PROBLEM DESCRIPTION: Which lines have the string "return"? Copy all of them from the entries below.

*** SUPPLIED RECORDS Section Begins ***

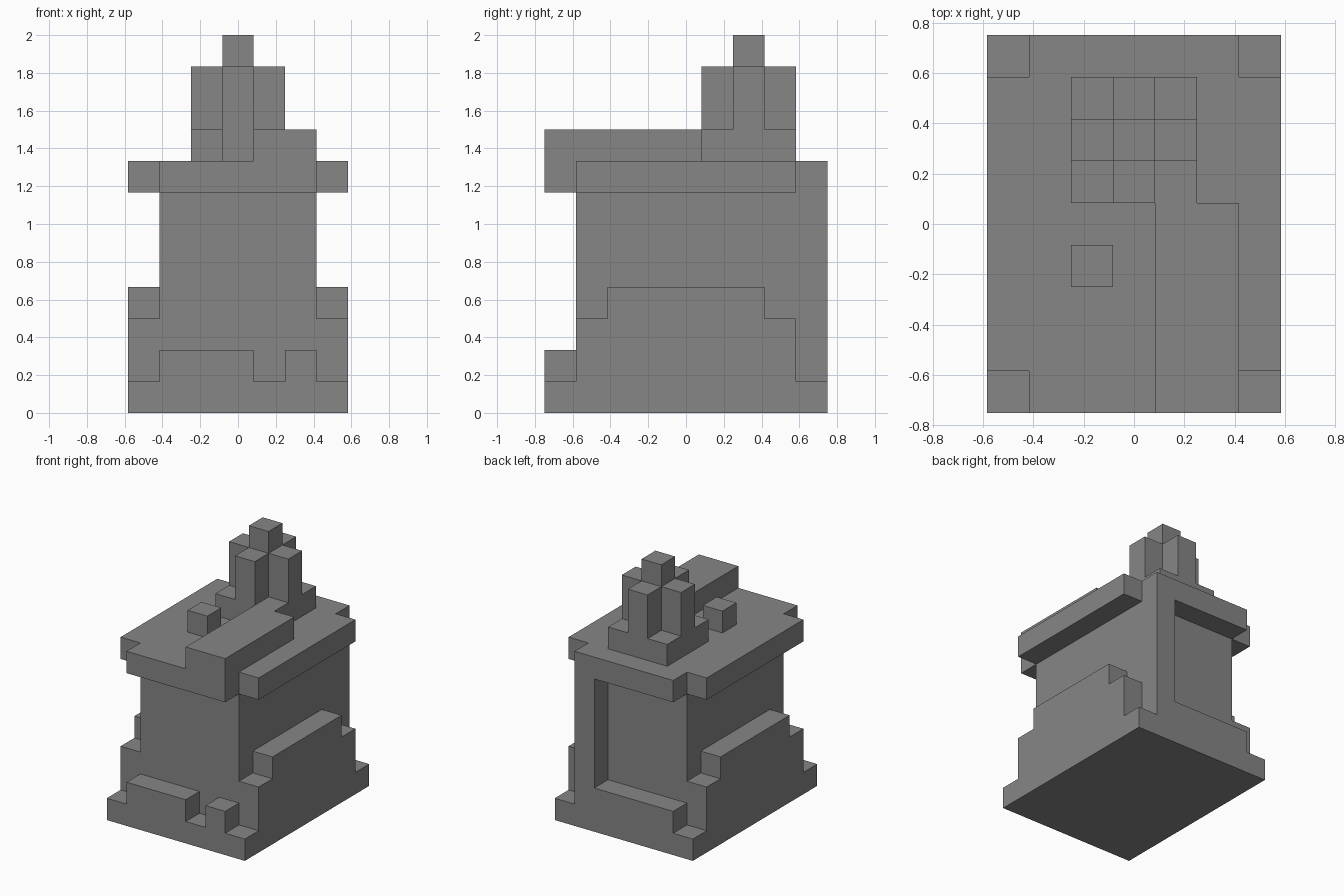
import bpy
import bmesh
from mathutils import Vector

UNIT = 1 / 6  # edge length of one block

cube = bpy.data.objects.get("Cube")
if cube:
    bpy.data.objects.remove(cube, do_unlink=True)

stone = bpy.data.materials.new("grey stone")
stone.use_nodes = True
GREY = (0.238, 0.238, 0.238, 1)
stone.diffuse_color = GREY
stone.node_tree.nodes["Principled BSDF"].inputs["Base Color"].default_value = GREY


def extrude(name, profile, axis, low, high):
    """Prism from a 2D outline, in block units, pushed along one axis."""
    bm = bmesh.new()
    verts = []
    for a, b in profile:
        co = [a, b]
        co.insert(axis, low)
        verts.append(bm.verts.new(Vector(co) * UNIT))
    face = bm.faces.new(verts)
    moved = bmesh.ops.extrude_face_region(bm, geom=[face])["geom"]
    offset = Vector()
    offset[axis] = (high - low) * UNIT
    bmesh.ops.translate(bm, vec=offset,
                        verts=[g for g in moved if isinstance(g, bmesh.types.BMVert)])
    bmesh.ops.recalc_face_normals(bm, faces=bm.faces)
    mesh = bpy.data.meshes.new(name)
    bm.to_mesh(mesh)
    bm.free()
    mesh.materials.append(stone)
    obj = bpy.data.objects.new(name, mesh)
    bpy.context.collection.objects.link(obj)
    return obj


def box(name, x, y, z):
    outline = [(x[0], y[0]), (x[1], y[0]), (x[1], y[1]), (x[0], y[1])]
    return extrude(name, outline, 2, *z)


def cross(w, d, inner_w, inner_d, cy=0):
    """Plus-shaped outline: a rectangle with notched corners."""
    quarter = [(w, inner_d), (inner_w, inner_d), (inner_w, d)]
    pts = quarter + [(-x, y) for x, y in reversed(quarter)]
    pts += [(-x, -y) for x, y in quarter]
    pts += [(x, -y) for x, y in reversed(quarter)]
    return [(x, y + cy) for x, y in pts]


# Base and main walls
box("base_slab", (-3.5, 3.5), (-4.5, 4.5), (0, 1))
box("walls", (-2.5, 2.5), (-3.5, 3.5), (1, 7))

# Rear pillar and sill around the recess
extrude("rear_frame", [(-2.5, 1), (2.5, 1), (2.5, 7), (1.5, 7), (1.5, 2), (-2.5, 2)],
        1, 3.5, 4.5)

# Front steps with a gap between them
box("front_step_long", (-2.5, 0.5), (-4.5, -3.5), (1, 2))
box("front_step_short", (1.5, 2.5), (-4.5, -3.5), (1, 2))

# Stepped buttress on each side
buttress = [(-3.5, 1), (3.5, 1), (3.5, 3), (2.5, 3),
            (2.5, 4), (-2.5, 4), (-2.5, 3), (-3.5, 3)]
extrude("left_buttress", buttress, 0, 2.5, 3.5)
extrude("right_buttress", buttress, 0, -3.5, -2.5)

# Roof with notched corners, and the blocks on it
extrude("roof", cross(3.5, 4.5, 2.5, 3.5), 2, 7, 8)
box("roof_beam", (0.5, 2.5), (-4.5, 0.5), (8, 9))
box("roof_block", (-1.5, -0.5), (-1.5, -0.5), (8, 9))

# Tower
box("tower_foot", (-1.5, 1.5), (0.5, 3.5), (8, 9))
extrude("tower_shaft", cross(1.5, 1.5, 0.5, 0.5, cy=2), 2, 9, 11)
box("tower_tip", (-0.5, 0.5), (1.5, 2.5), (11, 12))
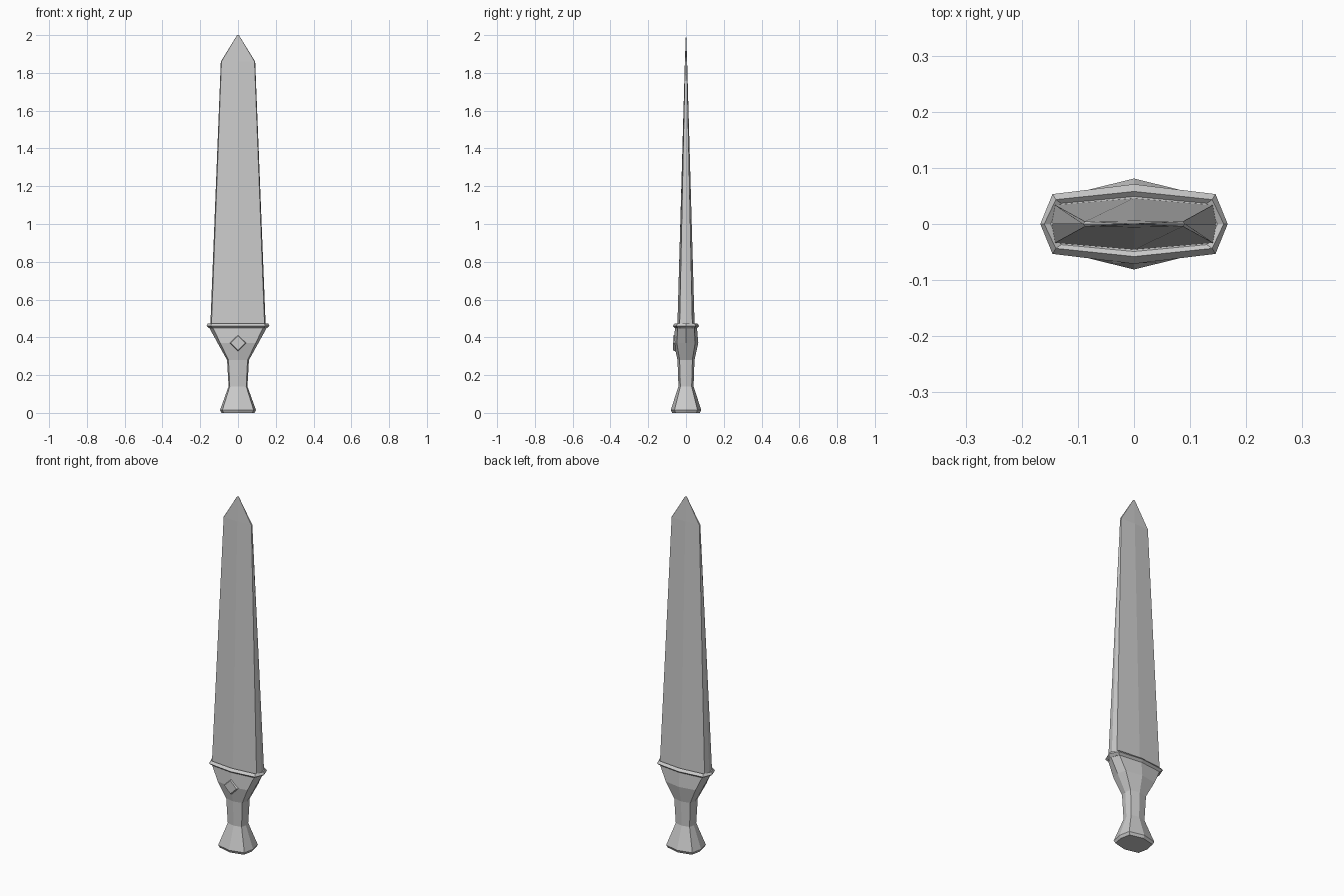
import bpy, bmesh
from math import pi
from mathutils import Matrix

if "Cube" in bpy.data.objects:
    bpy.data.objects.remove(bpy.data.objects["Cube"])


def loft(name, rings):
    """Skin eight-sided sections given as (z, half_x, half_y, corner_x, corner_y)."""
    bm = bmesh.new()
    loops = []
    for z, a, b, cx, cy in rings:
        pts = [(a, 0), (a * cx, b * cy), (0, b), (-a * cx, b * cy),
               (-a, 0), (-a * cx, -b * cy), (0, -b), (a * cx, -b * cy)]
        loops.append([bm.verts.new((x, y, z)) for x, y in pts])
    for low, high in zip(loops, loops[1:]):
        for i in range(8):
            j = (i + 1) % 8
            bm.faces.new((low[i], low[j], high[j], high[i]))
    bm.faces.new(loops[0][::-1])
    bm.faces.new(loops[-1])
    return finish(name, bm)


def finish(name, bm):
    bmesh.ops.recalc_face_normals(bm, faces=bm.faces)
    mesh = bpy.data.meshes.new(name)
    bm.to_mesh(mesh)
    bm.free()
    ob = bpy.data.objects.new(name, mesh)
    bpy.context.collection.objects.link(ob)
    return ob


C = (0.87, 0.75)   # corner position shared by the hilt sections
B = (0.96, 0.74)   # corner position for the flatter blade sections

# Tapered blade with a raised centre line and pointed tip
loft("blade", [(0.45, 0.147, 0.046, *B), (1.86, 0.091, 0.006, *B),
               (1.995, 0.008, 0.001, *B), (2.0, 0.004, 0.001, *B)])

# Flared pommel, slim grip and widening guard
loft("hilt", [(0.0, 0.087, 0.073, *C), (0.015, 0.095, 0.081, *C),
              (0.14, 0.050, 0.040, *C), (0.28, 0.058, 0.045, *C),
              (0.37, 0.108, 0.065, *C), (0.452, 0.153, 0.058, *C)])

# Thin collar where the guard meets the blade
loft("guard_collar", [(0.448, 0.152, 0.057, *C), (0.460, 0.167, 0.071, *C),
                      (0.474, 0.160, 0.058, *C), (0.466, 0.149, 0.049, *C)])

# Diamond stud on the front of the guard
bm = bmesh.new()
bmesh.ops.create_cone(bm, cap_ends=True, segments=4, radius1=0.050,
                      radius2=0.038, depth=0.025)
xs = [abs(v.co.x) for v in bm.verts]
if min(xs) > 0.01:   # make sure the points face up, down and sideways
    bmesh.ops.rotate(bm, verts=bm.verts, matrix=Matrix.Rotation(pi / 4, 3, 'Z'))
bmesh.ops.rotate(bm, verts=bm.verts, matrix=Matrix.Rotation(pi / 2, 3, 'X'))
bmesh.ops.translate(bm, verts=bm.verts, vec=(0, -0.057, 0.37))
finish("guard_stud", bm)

*** SUPPLIED RECORDS Section Ends ***

FINISHED EXERCISE:
    return obj
    return extrude(name, outline, 2, *z)
    return [(x, y + cy) for x, y in pts]
    return finish(name, bm)
    return ob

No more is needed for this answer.